Data for the task:
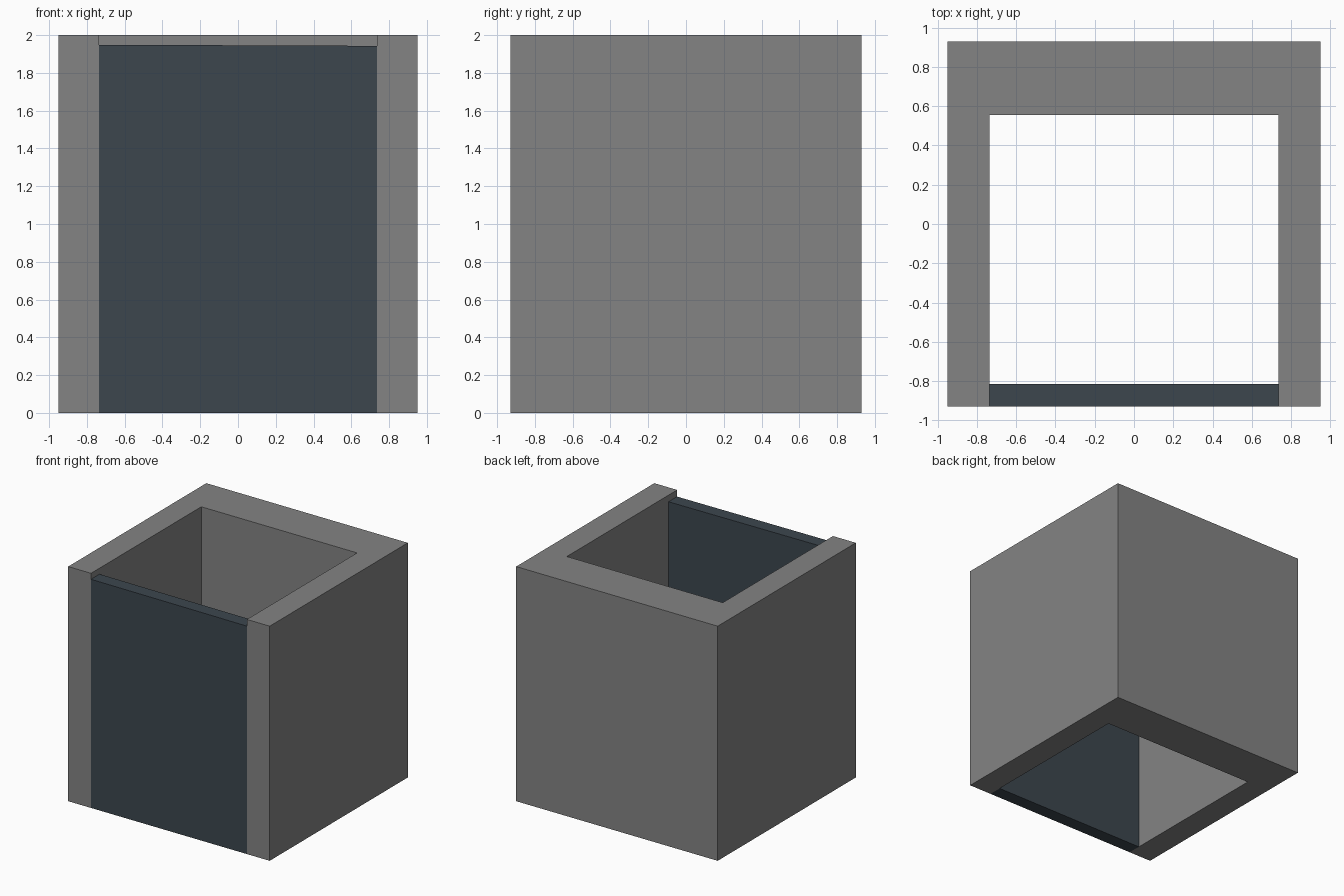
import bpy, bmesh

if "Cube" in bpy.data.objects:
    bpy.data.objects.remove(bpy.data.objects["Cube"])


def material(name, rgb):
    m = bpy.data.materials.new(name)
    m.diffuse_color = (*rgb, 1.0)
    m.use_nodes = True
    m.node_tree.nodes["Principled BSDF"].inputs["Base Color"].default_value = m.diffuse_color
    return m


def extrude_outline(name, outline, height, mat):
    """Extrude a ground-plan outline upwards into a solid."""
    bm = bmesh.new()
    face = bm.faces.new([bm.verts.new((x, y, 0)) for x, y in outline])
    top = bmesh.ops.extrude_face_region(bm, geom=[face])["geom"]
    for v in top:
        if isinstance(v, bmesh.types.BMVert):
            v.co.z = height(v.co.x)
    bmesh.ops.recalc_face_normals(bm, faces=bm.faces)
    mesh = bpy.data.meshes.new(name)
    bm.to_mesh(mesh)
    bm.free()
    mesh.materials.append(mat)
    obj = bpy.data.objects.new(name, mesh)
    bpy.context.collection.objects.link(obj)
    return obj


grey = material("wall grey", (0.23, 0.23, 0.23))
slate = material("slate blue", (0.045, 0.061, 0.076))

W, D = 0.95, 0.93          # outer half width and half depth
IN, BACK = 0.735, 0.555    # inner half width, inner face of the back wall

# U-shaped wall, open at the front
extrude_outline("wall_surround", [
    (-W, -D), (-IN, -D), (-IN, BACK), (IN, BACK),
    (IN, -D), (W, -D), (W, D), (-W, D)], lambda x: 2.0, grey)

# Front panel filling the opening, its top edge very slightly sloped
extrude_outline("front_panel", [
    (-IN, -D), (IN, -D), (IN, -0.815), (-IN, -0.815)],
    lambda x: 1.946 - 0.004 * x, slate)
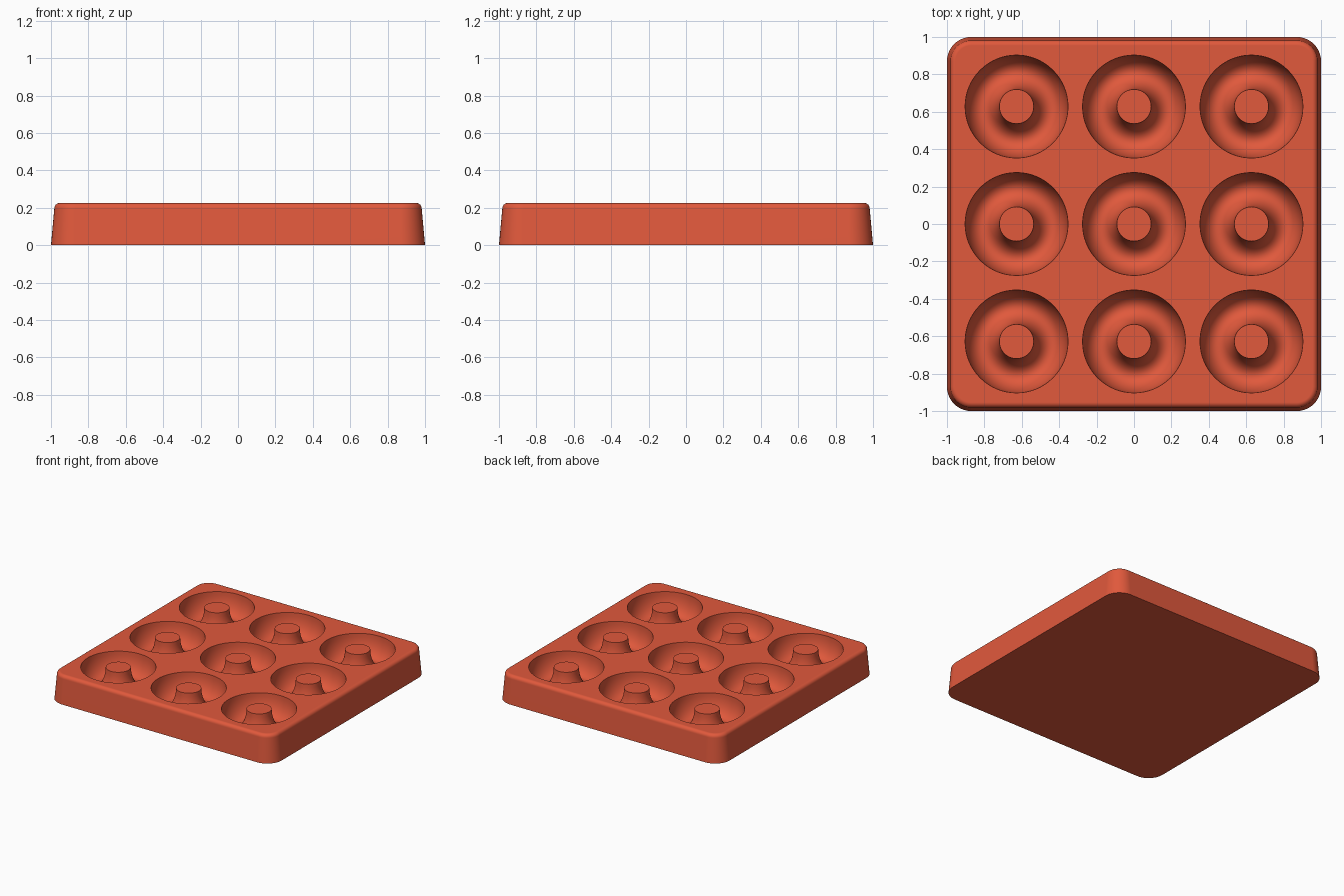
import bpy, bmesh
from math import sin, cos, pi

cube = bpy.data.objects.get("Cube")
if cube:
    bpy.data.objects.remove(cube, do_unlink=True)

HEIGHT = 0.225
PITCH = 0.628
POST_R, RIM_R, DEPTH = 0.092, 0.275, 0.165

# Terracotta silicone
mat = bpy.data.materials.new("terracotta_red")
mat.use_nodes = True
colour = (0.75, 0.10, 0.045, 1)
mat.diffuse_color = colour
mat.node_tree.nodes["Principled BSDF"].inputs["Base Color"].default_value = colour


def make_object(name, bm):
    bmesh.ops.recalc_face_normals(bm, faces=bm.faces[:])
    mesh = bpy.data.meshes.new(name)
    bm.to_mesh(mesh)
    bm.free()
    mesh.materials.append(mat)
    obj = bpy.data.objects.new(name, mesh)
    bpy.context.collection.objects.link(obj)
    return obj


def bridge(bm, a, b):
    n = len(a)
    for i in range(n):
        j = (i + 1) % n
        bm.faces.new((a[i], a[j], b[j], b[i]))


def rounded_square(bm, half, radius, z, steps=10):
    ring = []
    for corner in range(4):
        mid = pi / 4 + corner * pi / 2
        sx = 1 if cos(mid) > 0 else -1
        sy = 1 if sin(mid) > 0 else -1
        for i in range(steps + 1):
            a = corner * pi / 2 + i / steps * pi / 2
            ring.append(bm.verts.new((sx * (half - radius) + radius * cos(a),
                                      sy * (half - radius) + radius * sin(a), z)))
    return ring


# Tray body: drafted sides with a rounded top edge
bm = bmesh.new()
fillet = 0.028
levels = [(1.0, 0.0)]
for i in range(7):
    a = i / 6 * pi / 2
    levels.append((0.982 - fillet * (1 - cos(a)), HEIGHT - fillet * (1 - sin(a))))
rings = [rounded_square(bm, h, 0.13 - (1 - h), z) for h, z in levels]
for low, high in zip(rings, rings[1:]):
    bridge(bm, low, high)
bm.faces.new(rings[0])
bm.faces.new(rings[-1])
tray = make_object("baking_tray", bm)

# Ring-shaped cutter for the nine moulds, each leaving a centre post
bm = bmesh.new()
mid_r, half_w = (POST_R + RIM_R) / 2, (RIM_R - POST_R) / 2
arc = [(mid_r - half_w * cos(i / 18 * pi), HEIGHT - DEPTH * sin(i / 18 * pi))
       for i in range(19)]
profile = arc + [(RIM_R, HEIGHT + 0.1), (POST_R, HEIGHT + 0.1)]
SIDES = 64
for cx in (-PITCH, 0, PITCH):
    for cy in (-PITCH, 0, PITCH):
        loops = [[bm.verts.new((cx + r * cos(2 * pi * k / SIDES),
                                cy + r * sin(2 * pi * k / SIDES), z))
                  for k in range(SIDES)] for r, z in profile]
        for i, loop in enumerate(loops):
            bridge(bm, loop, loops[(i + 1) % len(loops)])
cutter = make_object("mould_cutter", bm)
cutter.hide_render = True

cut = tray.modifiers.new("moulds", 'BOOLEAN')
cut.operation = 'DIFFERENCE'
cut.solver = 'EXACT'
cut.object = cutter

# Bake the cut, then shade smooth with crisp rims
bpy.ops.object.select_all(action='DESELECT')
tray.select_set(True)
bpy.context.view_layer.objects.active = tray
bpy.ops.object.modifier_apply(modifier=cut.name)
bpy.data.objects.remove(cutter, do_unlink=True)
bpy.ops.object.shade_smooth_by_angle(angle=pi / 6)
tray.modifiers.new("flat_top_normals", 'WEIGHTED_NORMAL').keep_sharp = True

What is needed: Repeat the listing verbatim. Skip the pictures.

Answer to this problem:
import bpy, bmesh

if "Cube" in bpy.data.objects:
    bpy.data.objects.remove(bpy.data.objects["Cube"])


def material(name, rgb):
    m = bpy.data.materials.new(name)
    m.diffuse_color = (*rgb, 1.0)
    m.use_nodes = True
    m.node_tree.nodes["Principled BSDF"].inputs["Base Color"].default_value = m.diffuse_color
    return m


def extrude_outline(name, outline, height, mat):
    """Extrude a ground-plan outline upwards into a solid."""
    bm = bmesh.new()
    face = bm.faces.new([bm.verts.new((x, y, 0)) for x, y in outline])
    top = bmesh.ops.extrude_face_region(bm, geom=[face])["geom"]
    for v in top:
        if isinstance(v, bmesh.types.BMVert):
            v.co.z = height(v.co.x)
    bmesh.ops.recalc_face_normals(bm, faces=bm.faces)
    mesh = bpy.data.meshes.new(name)
    bm.to_mesh(mesh)
    bm.free()
    mesh.materials.append(mat)
    obj = bpy.data.objects.new(name, mesh)
    bpy.context.collection.objects.link(obj)
    return obj


grey = material("wall grey", (0.23, 0.23, 0.23))
slate = material("slate blue", (0.045, 0.061, 0.076))

W, D = 0.95, 0.93          # outer half width and half depth
IN, BACK = 0.735, 0.555    # inner half width, inner face of the back wall

# U-shaped wall, open at the front
extrude_outline("wall_surround", [
    (-W, -D), (-IN, -D), (-IN, BACK), (IN, BACK),
    (IN, -D), (W, -D), (W, D), (-W, D)], lambda x: 2.0, grey)

# Front panel filling the opening, its top edge very slightly sloped
extrude_outline("front_panel", [
    (-IN, -D), (IN, -D), (IN, -0.815), (-IN, -0.815)],
    lambda x: 1.946 - 0.004 * x, slate)
import bpy, bmesh
from math import sin, cos, pi

cube = bpy.data.objects.get("Cube")
if cube:
    bpy.data.objects.remove(cube, do_unlink=True)

HEIGHT = 0.225
PITCH = 0.628
POST_R, RIM_R, DEPTH = 0.092, 0.275, 0.165

# Terracotta silicone
mat = bpy.data.materials.new("terracotta_red")
mat.use_nodes = True
colour = (0.75, 0.10, 0.045, 1)
mat.diffuse_color = colour
mat.node_tree.nodes["Principled BSDF"].inputs["Base Color"].default_value = colour


def make_object(name, bm):
    bmesh.ops.recalc_face_normals(bm, faces=bm.faces[:])
    mesh = bpy.data.meshes.new(name)
    bm.to_mesh(mesh)
    bm.free()
    mesh.materials.append(mat)
    obj = bpy.data.objects.new(name, mesh)
    bpy.context.collection.objects.link(obj)
    return obj


def bridge(bm, a, b):
    n = len(a)
    for i in range(n):
        j = (i + 1) % n
        bm.faces.new((a[i], a[j], b[j], b[i]))


def rounded_square(bm, half, radius, z, steps=10):
    ring = []
    for corner in range(4):
        mid = pi / 4 + corner * pi / 2
        sx = 1 if cos(mid) > 0 else -1
        sy = 1 if sin(mid) > 0 else -1
        for i in range(steps + 1):
            a = corner * pi / 2 + i / steps * pi / 2
            ring.append(bm.verts.new((sx * (half - radius) + radius * cos(a),
                                      sy * (half - radius) + radius * sin(a), z)))
    return ring


# Tray body: drafted sides with a rounded top edge
bm = bmesh.new()
fillet = 0.028
levels = [(1.0, 0.0)]
for i in range(7):
    a = i / 6 * pi / 2
    levels.append((0.982 - fillet * (1 - cos(a)), HEIGHT - fillet * (1 - sin(a))))
rings = [rounded_square(bm, h, 0.13 - (1 - h), z) for h, z in levels]
for low, high in zip(rings, rings[1:]):
    bridge(bm, low, high)
bm.faces.new(rings[0])
bm.faces.new(rings[-1])
tray = make_object("baking_tray", bm)

# Ring-shaped cutter for the nine moulds, each leaving a centre post
bm = bmesh.new()
mid_r, half_w = (POST_R + RIM_R) / 2, (RIM_R - POST_R) / 2
arc = [(mid_r - half_w * cos(i / 18 * pi), HEIGHT - DEPTH * sin(i / 18 * pi))
       for i in range(19)]
profile = arc + [(RIM_R, HEIGHT + 0.1), (POST_R, HEIGHT + 0.1)]
SIDES = 64
for cx in (-PITCH, 0, PITCH):
    for cy in (-PITCH, 0, PITCH):
        loops = [[bm.verts.new((cx + r * cos(2 * pi * k / SIDES),
                                cy + r * sin(2 * pi * k / SIDES), z))
                  for k in range(SIDES)] for r, z in profile]
        for i, loop in enumerate(loops):
            bridge(bm, loop, loops[(i + 1) % len(loops)])
cutter = make_object("mould_cutter", bm)
cutter.hide_render = True

cut = tray.modifiers.new("moulds", 'BOOLEAN')
cut.operation = 'DIFFERENCE'
cut.solver = 'EXACT'
cut.object = cutter

# Bake the cut, then shade smooth with crisp rims
bpy.ops.object.select_all(action='DESELECT')
tray.select_set(True)
bpy.context.view_layer.objects.active = tray
bpy.ops.object.modifier_apply(modifier=cut.name)
bpy.data.objects.remove(cutter, do_unlink=True)
bpy.ops.object.shade_smooth_by_angle(angle=pi / 6)
tray.modifiers.new("flat_top_normals", 'WEIGHTED_NORMAL').keep_sharp = True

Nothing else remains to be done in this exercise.